5.                  In real calorimeters, most of the heat released by the bomb is absorbed by water, but a certain amount is also absorbed by the metal and insulation surrounding the water tank.
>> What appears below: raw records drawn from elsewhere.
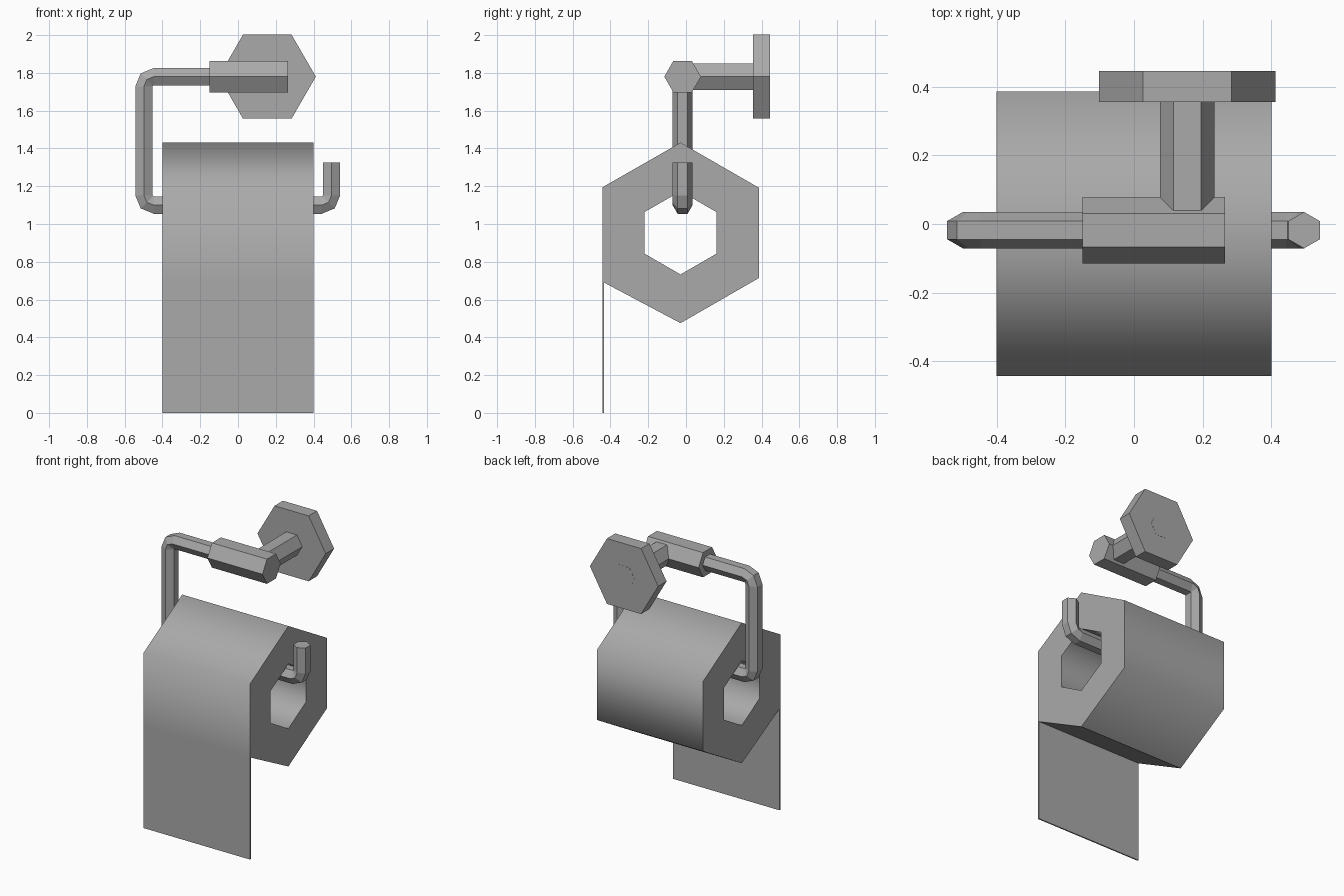
import bpy, bmesh, math
from mathutils import Vector

if "Cube" in bpy.data.objects:
    bpy.data.objects.remove(bpy.data.objects["Cube"], do_unlink=True)

grey = bpy.data.materials.new("plain_grey")
grey.use_nodes = True
COLOUR = (0.4, 0.4, 0.4, 1)
grey.diffuse_color = COLOUR
grey.node_tree.nodes["Principled BSDF"].inputs["Base Color"].default_value = COLOUR


def finish(name, bm):
    bmesh.ops.recalc_face_normals(bm, faces=bm.faces)
    mesh = bpy.data.meshes.new(name)
    bm.to_mesh(mesh)
    bm.free()
    mesh.materials.append(grey)
    obj = bpy.data.objects.new(name, mesh)
    bpy.context.collection.objects.link(obj)
    return obj


def hex_sweep(name, path, side, radius):
    """Sweep a hexagon along (point, tangent) pairs; two corners lie along side."""
    bm = bmesh.new()
    rings = []
    for point, tangent in path:
        across = side.cross(tangent).normalized()
        rings.append([bm.verts.new(point + radius * (side * math.cos(k * math.pi / 3)
                                   + across * math.sin(k * math.pi / 3))) for k in range(6)])
    for a, b in zip(rings, rings[1:]):
        for k in range(6):
            j = (k + 1) % 6
            bm.faces.new((a[k], a[j], b[j], b[k]))
    bm.faces.new(rings[0])
    bm.faces.new(rings[-1])
    return finish(name, bm)


X, Y = Vector((1, 0, 0)), Vector((0, 1, 0))
MID_Z, ROD_Y, MOUNT_X = 1.78, -0.018, 0.155


def prism(name, start, end, side, radius):
    start, end = Vector(start), Vector(end)
    direction = (end - start).normalized()
    return hex_sweep(name, [(start, direction), (end, direction)], side, radius)


# Wall mount
prism("wall_plate", (MOUNT_X, 0.355, MID_Z), (MOUNT_X, 0.445, MID_Z), X, 0.257)
prism("mount_stem", (MOUNT_X, 0, MID_Z), (MOUNT_X, 0.446, MID_Z), X, 0.08)
prism("sleeve", (-0.15, ROD_Y, MID_Z), (0.265, ROD_Y, MID_Z), Y, 0.097)

# Bent rod: straight runs joined by rounded corners
corners = [Vector(p) for p in ((-0.1, ROD_Y, MID_Z), (-0.498, ROD_Y, MID_Z),
                               (-0.498, ROD_Y, 1.1), (0.495, ROD_Y, 1.1),
                               (0.495, ROD_Y, 1.325))]
BEND = 0.052
path = [(corners[0], (corners[1] - corners[0]).normalized())]
for before, corner, after in zip(corners, corners[1:], corners[2:]):
    d_in, d_out = (corner - before).normalized(), (after - corner).normalized()
    centre = corner + BEND * (d_out - d_in)
    for step in range(3):
        a = step * math.pi / 4
        path.append((centre + BEND * (d_in * math.sin(a) - d_out * math.cos(a)),
                     d_in * math.cos(a) + d_out * math.sin(a)))
path.append((corners[-1], (corners[-1] - corners[-2]).normalized()))
hex_sweep("bent_rod", path, Y, 0.053)

# Paper roll with a hanging sheet, drawn as a side profile (y, z)
CY, CZ, HALF = -0.029, 0.953, 0.4
outer = [(-0.443, 0), (-0.443, 0.69), (-0.443, 1.194), (CY, 1.431), (0.386, 1.192),
         (0.386, 0.714), (CY, 0.475), (-0.434, 0.69), (-0.434, 0)]
hole = [(CY + 0.22 * math.cos(a), CZ + 0.22 * math.sin(a))
        for a in (math.radians(210 - 60 * k) for k in range(6))]

bm = bmesh.new()
ends = []
for x in (-HALF, HALF):
    o = [bm.verts.new((x, y, z)) for y, z in outer]
    h = [bm.verts.new((x, y, z)) for y, z in hole]
    ends.append((o, h))
    for k in range(5):
        bm.faces.new((o[k + 1], o[k + 2], h[k + 1], h[k]))
    bm.faces.new((o[6], o[7], h[0], h[5]))
    bm.faces.new((o[7], o[1], h[0]))
    bm.faces.new((o[0], o[1], o[7], o[8]))
for ring in (0, 1):
    a, b = ends[0][ring], ends[1][ring]
    n = len(a)
    for k in range(n):
        j = (k + 1) % n
        face = bm.faces.new((a[k], a[j], b[j], b[k]))
        # The wound paper and the core are smooth; the loose underside is flat
        face.smooth = ring == 1 or k < 6
for edge in bm.edges:
    edge.smooth = all(f.smooth for f in edge.link_faces)
finish("paper_roll", bm)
A certain calorimeter absorbs 24 J/oC. If 50.0 g of 52.7oC water is mixed with the calorimeter’s original 50.0 g of 22.3oC water, what will be the final temperature of the mixture?

## Solution #1

-Qwater = QAl

mwcwDTw = - mAlcAlDTAl

100 000g(4.19 J/[g C] (38.0 – 42.0)= - mAl (0.900 J/[g C])(38.0 – [-24.0]).

mAl = 30036 g = 30.0 kg.

## Solution #2

Qmaterial = 1560 J/oC (23.5-20.3) oC  = 49 92 J = 5.0 kJ

Note that 1560 J/oC is equivalent to mc from Q = mcDT.

DH = -Q = -5.0 kJ

n = 0.1964g/[108.1 g/mole] = 0.00182 mole

DH/n = -5.0 kJ/0.00182 mole = -2.7 X 103 kJ/mole of quinine

## Solution #3

n = 1.55g/[32g/mole] = 0.0484 moles

n[DH/n] = DH

0.0484 moles(-725 kJ/mole)= - 35.1 kJ

Q = - DH

Q = 35.1 kJ = 35 100 J

Q = mc DT

35 100 = 2000g (4.19 J/[g C]) DT

DT = 4.2 C

## Solution #4

n[DH/n] = DH

0.20mole [-80 kJ/mole] = -16 kJ.

Q = - DH

Q = 16 kJ = 16000 J.

Q = mc DT

16000 = m (4.19 J/[g C])( 24.6 – 19.9)

m = 812g of water.

Since the concentrations of the acid and the number of moles were equal (moles are equal because of the 1:1 ratio in which HX reacts with NaOH), then the volumes used were equal.

812 g = 812 mL created from 812/2 = 406 mL of acid = 0.406 L

concentration = n/V = 0.20 moles/0.406 L = 0.49 M.

## Solution #5

The heat lost by the hot water will be gained by the cold water and by the calorimeter.

-Qhot = Qcold + Qcalor

-mc DT = mc DT + 24J/0C DT

-50(4.19)( x – 52.7) = 50(4.19)(x –22.3) + 24(x – 22.3)

-209.5( x – 52.7) = 233.5(x –22.3)

-0.897( x – 52.7) = x – 22.3

-0.897 x  + 47.27 = x – 22.3

69.57 = 1.897 x

x = 37 oC.